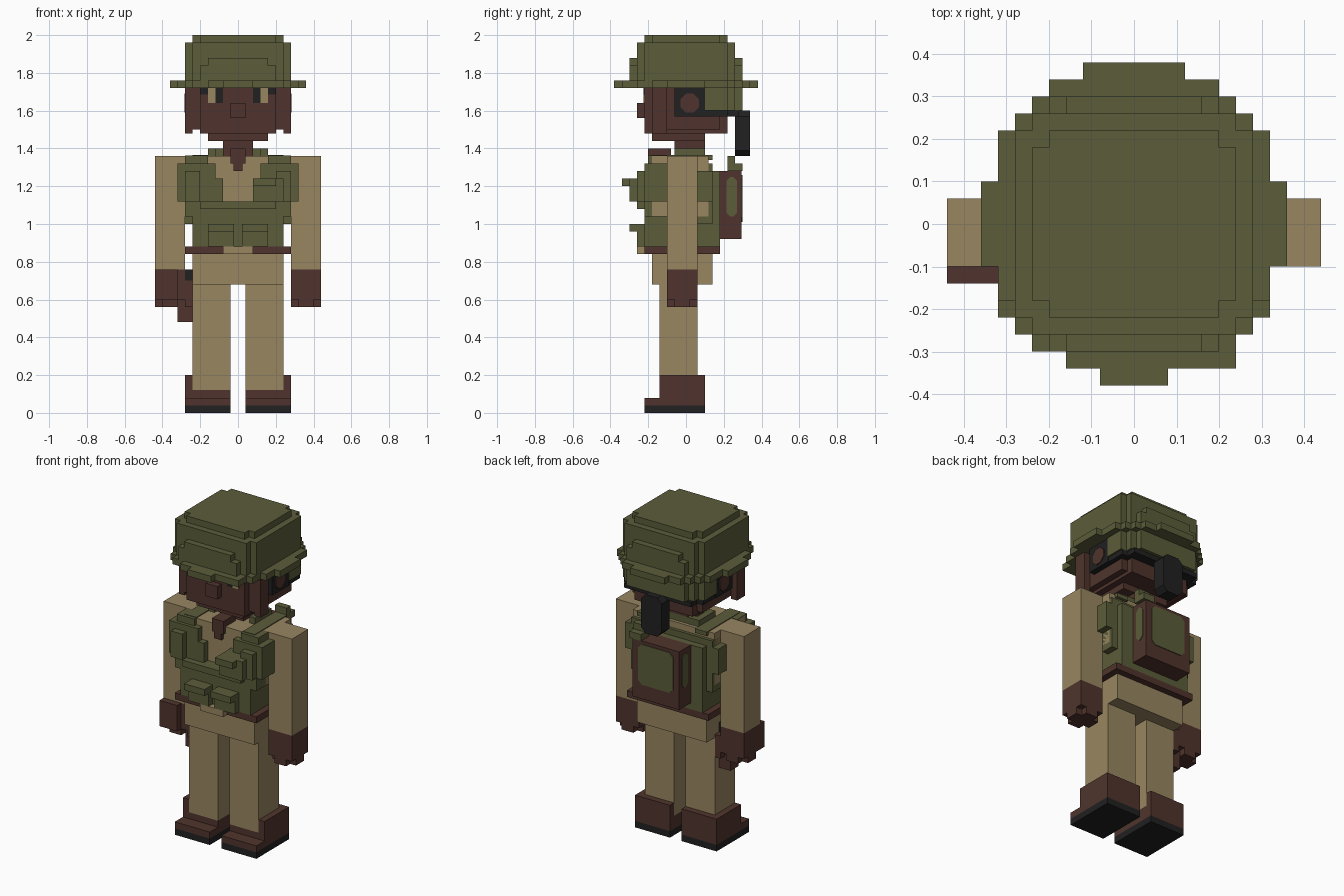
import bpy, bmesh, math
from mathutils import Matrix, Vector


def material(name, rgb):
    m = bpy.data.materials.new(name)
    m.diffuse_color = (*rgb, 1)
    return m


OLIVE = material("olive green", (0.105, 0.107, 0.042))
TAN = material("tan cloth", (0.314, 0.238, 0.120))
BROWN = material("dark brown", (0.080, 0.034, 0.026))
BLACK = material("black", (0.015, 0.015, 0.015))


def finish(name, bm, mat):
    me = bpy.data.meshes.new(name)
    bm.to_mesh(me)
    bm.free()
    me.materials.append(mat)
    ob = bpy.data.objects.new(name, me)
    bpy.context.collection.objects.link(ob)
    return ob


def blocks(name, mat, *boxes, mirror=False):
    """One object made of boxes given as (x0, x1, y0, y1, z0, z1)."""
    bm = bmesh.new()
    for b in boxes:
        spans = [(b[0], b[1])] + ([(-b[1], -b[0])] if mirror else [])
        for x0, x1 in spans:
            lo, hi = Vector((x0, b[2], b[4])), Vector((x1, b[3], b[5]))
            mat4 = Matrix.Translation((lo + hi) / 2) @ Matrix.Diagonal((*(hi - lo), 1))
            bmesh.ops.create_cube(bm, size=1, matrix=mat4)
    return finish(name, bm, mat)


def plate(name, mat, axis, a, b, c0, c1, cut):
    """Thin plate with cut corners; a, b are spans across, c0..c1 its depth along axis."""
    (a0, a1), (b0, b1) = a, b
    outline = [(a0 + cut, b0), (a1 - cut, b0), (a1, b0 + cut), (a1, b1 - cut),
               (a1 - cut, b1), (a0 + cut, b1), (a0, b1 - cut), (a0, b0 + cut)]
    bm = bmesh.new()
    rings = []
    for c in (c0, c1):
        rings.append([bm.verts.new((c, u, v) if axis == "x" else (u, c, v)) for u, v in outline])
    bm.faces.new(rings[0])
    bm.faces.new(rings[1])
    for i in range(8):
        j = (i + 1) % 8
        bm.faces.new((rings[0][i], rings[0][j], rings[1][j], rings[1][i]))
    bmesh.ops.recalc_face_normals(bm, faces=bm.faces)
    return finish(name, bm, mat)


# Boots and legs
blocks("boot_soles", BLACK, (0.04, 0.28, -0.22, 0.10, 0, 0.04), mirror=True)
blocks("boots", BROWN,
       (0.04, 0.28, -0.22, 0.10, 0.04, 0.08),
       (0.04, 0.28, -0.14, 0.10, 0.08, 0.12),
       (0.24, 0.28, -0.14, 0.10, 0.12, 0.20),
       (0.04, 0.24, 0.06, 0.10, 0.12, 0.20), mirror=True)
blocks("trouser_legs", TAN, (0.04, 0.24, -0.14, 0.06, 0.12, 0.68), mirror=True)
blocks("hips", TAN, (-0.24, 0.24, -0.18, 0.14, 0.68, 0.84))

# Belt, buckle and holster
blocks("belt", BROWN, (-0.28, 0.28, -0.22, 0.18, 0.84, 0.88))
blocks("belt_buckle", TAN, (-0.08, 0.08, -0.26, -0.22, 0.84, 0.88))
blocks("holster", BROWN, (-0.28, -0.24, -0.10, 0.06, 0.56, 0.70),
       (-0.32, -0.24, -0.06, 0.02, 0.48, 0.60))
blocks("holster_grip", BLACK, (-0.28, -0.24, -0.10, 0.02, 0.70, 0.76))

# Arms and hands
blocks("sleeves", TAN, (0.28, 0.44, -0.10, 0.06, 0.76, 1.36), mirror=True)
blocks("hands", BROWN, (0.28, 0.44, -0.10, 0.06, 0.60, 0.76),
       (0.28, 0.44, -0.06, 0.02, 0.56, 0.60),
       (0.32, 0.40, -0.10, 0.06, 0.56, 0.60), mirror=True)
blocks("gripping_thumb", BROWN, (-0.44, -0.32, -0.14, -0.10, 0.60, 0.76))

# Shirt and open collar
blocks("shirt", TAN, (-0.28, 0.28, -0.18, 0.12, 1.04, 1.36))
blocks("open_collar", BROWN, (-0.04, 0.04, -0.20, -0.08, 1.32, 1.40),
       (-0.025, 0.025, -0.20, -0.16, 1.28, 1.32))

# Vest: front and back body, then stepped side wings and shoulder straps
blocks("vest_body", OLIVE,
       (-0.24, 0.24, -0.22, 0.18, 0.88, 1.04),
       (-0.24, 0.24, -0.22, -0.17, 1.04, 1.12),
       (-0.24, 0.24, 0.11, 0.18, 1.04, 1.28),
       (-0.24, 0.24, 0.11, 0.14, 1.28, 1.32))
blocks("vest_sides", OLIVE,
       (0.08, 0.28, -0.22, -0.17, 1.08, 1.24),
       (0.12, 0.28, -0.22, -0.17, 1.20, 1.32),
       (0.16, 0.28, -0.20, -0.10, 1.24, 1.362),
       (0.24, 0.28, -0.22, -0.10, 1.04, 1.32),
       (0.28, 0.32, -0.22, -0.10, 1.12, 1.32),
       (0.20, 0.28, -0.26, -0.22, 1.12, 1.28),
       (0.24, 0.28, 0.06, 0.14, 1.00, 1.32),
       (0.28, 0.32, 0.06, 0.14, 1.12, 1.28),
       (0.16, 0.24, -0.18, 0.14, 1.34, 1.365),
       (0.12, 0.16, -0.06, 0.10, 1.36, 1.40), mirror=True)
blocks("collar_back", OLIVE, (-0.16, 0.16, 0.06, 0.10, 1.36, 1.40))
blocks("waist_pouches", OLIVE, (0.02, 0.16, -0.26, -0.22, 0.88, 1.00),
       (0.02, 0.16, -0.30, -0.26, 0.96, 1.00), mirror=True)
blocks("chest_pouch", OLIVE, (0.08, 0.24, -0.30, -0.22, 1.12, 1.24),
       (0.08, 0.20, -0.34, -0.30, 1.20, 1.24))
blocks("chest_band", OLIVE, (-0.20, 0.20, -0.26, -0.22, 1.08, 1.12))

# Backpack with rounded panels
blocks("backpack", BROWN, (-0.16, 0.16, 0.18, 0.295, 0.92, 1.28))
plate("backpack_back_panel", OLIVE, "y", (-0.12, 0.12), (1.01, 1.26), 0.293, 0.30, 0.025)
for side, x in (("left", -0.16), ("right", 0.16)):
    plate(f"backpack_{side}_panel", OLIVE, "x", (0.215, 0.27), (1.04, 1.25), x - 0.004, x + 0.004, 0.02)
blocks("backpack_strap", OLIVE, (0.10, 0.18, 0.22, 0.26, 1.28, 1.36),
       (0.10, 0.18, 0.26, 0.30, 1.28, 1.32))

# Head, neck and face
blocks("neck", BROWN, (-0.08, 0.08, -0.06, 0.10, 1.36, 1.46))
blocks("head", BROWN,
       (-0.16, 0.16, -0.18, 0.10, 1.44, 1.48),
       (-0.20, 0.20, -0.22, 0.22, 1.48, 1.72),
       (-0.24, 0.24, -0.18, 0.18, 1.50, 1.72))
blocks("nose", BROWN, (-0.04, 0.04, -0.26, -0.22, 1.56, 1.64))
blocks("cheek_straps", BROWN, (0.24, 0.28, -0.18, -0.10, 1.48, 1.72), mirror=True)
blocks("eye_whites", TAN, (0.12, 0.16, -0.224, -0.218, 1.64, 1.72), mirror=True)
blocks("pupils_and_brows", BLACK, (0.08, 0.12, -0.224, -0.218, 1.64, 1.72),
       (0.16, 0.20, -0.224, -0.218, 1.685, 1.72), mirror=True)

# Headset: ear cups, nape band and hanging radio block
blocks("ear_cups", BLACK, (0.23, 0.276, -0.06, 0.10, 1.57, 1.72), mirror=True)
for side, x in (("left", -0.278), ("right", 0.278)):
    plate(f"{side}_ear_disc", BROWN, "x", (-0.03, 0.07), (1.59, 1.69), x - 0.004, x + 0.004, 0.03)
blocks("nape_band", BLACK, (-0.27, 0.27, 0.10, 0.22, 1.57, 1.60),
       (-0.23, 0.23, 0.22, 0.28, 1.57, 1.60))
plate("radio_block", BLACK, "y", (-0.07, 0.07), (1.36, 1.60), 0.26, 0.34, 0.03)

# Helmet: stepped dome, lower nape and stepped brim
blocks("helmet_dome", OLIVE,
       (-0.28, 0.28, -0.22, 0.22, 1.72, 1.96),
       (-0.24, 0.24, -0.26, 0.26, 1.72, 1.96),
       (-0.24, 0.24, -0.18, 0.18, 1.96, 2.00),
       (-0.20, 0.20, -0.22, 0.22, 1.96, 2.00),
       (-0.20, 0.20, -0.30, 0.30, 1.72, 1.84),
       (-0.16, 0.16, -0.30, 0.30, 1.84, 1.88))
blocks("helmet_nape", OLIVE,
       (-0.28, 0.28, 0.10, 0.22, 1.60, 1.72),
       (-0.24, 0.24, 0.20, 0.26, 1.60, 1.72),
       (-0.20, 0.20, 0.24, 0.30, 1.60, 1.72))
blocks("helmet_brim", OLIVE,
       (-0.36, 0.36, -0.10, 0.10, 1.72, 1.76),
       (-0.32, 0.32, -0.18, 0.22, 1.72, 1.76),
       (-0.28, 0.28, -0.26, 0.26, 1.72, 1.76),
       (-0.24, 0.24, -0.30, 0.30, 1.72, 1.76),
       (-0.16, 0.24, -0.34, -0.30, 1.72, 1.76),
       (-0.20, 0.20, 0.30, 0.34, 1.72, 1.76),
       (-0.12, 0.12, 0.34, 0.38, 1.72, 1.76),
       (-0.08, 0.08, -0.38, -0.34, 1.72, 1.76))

____________________

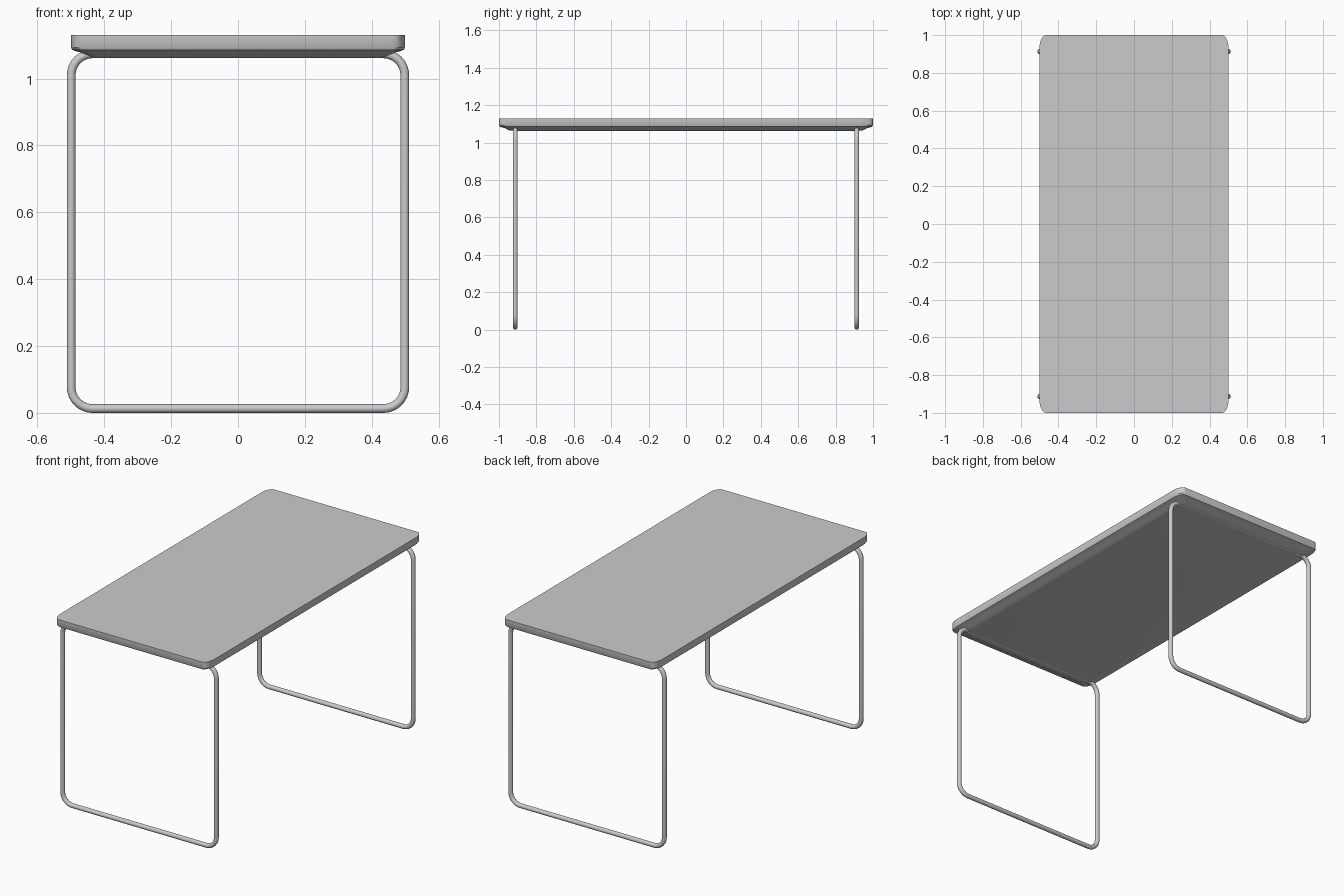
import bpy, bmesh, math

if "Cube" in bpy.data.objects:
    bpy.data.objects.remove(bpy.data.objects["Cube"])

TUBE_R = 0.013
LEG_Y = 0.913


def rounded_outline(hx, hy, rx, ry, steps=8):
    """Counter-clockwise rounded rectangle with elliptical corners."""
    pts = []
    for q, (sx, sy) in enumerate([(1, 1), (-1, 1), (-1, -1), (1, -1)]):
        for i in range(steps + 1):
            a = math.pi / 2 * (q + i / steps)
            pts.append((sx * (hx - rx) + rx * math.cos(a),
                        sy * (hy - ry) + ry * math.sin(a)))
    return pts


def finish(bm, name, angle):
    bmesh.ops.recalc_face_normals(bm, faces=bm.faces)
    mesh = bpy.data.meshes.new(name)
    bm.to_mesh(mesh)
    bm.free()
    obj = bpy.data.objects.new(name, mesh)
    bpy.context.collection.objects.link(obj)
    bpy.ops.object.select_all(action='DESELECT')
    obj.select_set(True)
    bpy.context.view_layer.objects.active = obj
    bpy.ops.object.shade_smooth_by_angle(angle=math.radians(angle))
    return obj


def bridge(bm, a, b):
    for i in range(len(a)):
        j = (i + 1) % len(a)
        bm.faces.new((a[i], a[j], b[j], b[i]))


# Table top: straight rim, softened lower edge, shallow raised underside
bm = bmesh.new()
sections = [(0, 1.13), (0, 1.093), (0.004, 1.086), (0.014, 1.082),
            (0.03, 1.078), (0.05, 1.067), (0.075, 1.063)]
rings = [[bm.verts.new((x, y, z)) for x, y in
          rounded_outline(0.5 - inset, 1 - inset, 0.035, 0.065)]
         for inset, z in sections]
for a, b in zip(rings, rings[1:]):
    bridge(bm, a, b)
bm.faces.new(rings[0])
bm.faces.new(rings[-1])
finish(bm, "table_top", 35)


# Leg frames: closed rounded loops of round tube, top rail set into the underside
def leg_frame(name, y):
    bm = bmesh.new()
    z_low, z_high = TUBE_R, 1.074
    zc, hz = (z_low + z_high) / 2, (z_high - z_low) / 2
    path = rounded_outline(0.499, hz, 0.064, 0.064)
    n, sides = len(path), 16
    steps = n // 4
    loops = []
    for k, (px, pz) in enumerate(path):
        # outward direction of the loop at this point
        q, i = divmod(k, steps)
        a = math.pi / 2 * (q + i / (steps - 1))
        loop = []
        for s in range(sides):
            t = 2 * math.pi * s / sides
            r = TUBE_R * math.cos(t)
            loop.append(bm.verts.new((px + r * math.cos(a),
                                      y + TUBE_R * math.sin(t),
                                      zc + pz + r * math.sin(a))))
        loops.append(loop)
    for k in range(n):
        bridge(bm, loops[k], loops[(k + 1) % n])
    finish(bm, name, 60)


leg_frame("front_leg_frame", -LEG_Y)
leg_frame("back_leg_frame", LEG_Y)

____________________

REQUIRED WORK:
Say how many lines in the entries include the word "True", with no text around the number.

RESULT FOR THIS TASK:
12